Today, capacitive touchscreens are used more often than resistive ones. When it comes to devices, we can meet two kinds of capacitive touch panels: self and mutual capacitance.
First, the self-capacitance kind of touch panels has electrodes, with current flowing through each of them. Now the touch panels, has two layers of electrodes, one that contains the horizontal electrodes, and one with vertical electrodes. When a finger touches the surface, the capacitance changes on both lines. The controller can read which electrodes have different capacitance thus creating an x,y coordinate for the touch.
The problem will arise when two or more fingers are simultaneously in the active area. You see, that means that four or more electrodes will change their capacitance. This disadvantage has a name – ghost-point – and we will explain it below on an example of two simultaneous touches.
So, here’s the example.
The green points (on the image below) were touched at the same time, so Y0, Y2, and X1, X3 electrodes change their capacitance. Because the same electrode is used for the red point, the controller can’t find the correct touch coordinates.
Below we will describe two other kinds of capacitance touch solutions that don’t have a problem with these ghost points.
Another kind of self-capacitive touch is the type of technology where the active area is covered in multiple separate pads on a single layer. As every pad needs to be checked individually, the controller has a lot of ports to read the status from. This idea is rarely implemented in a device because it quickly increases the complexity of the circuit with a growing resolution of the active area, making it not workable in common applications.
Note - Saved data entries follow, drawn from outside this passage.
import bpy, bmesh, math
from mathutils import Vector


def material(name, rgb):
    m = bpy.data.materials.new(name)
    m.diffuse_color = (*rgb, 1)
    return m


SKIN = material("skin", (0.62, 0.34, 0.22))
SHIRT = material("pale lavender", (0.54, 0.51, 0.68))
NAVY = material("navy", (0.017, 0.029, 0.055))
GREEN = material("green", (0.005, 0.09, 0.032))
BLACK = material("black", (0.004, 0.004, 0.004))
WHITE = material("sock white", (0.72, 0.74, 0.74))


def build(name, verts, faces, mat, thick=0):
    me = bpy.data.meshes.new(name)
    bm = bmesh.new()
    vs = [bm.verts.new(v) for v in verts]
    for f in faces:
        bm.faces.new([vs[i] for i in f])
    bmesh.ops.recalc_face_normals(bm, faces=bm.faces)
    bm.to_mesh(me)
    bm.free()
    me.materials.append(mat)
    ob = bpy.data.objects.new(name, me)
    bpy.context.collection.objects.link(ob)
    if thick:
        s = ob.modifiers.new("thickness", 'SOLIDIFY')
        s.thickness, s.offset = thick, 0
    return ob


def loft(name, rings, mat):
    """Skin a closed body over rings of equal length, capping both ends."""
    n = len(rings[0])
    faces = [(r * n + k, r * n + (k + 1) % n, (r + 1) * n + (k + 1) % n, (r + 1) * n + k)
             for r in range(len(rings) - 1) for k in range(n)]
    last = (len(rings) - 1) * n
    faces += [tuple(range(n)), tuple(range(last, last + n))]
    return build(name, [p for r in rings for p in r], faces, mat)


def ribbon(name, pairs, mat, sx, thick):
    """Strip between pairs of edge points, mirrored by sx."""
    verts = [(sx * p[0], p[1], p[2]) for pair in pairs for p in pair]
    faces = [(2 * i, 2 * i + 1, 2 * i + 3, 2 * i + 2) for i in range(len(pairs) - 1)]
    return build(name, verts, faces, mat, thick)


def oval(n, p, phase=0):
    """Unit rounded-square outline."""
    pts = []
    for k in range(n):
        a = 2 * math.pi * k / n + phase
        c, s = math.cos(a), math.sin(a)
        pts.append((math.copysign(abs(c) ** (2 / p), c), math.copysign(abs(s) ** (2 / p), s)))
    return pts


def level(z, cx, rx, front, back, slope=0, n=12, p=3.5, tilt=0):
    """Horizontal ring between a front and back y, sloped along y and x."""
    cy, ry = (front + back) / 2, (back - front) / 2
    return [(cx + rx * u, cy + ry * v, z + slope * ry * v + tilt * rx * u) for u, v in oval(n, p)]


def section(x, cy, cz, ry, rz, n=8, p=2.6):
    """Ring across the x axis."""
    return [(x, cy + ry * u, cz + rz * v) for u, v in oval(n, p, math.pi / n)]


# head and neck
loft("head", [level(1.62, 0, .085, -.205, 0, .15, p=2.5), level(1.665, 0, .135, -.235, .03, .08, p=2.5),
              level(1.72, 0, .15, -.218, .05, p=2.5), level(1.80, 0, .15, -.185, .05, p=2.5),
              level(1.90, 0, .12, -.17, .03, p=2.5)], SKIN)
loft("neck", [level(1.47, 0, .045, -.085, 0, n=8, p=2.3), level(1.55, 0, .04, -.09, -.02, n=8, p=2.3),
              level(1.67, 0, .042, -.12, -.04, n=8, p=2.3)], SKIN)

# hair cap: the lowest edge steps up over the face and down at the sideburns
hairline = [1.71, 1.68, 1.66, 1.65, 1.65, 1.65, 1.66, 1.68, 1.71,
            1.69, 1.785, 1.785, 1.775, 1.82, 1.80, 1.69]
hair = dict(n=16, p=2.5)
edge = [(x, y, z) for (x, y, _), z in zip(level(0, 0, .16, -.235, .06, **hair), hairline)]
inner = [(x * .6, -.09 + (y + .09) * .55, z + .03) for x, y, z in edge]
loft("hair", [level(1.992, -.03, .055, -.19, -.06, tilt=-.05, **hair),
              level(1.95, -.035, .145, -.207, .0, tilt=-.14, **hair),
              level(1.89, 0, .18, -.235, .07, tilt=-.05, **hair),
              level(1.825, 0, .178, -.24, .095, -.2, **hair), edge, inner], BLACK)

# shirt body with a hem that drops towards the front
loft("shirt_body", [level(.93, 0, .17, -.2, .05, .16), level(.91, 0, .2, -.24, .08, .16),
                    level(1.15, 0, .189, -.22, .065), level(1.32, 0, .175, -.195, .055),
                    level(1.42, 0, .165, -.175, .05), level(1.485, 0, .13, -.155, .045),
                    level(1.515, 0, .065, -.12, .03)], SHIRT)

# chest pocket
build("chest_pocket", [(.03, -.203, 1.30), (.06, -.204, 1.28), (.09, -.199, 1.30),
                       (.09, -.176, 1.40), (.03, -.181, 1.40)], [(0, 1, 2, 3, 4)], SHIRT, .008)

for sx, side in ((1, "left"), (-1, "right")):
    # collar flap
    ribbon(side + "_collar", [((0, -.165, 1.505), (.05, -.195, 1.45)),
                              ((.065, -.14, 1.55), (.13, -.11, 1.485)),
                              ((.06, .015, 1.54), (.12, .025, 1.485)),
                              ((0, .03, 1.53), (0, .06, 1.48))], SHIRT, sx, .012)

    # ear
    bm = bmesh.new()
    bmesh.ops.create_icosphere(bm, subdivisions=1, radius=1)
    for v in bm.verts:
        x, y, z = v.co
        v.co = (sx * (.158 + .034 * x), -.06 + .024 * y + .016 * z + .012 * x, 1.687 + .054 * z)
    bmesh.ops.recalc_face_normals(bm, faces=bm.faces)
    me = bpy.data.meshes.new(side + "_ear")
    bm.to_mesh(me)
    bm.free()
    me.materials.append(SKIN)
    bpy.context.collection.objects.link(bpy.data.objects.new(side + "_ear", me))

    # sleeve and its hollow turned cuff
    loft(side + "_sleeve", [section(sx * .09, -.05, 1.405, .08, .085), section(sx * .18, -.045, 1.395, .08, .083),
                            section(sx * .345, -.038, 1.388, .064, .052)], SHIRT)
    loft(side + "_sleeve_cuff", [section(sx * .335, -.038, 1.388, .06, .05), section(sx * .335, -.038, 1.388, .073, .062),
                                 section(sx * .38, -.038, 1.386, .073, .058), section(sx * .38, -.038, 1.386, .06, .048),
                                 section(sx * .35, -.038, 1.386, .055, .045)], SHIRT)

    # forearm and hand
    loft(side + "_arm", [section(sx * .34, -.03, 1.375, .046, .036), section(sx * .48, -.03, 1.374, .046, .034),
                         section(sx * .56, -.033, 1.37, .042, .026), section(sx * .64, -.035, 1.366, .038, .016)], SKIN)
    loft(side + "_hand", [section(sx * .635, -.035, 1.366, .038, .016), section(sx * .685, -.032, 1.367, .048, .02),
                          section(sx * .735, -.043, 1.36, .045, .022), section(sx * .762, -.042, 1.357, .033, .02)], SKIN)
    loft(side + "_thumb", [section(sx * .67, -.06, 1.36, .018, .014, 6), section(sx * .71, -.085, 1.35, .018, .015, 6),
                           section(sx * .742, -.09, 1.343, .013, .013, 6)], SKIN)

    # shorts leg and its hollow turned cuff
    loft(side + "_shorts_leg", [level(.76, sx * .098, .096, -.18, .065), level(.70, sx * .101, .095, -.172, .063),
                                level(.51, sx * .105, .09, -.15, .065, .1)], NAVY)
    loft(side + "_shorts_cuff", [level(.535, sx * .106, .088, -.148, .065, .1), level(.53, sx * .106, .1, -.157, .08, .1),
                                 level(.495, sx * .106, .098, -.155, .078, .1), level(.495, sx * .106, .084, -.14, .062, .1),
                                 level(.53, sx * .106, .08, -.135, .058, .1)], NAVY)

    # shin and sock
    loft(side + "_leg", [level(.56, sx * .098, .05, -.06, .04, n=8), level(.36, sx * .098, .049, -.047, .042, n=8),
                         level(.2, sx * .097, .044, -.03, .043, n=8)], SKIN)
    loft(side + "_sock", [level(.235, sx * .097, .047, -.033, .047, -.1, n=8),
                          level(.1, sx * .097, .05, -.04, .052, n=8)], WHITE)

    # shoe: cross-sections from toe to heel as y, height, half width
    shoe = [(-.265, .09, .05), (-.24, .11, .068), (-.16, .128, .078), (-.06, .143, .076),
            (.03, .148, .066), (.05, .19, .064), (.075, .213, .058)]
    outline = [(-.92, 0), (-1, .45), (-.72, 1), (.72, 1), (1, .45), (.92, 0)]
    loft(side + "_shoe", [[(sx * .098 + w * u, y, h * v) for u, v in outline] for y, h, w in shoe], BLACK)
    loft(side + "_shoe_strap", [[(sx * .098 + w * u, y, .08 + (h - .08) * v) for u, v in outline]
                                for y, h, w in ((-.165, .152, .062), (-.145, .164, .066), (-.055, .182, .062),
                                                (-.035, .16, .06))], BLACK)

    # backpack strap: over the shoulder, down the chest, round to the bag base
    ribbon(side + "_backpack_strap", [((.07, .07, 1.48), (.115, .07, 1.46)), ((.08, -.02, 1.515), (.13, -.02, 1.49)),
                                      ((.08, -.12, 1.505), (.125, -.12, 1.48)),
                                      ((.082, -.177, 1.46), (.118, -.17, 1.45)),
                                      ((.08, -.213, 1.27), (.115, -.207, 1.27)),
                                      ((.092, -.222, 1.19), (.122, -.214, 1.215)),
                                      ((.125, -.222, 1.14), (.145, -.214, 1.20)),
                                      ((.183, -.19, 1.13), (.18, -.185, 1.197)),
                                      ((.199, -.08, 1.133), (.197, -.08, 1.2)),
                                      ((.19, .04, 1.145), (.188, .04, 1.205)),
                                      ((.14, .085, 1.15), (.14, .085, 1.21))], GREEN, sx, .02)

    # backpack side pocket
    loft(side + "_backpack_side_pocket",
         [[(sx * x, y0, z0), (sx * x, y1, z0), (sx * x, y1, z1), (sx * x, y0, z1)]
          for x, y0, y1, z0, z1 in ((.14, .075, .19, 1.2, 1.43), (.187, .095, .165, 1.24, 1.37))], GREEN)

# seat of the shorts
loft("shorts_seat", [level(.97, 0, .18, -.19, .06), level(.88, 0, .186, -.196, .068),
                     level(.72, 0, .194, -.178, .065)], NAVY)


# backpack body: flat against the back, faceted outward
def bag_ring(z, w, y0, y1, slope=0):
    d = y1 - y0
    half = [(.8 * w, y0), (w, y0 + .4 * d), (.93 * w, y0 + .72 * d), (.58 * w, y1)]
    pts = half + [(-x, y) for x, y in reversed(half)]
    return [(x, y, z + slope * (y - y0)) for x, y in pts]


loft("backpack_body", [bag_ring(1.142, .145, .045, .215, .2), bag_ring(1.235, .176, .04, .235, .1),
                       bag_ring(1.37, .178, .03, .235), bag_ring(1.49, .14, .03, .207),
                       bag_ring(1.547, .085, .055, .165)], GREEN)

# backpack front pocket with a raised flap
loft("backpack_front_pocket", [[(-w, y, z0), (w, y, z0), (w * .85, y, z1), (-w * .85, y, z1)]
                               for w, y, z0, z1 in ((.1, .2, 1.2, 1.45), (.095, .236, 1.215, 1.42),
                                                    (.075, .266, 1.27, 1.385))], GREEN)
A new type of technology that has emerged is mutual capacitance.
Now, we’ll explain how it works, too.
The touch panel contains a grid, like an array, where it consists of an X by Y array of traces, creating X*Y units of capacitors. It creates a mutual capacitance between the elements of the columns and rows. The controller measures each node separately, changing the distortion of the electrical field to the touch position.
So, when the finger is near the screen or touches it, the capacitance decreases.
Although mutual capacitance is more popular today, it has a major disadvantage – lower immunity to touch noise. It’s more easily disturbed by water or dust on the touch area. Also, the controller needs to do more calculation than in the case of self-capacitance.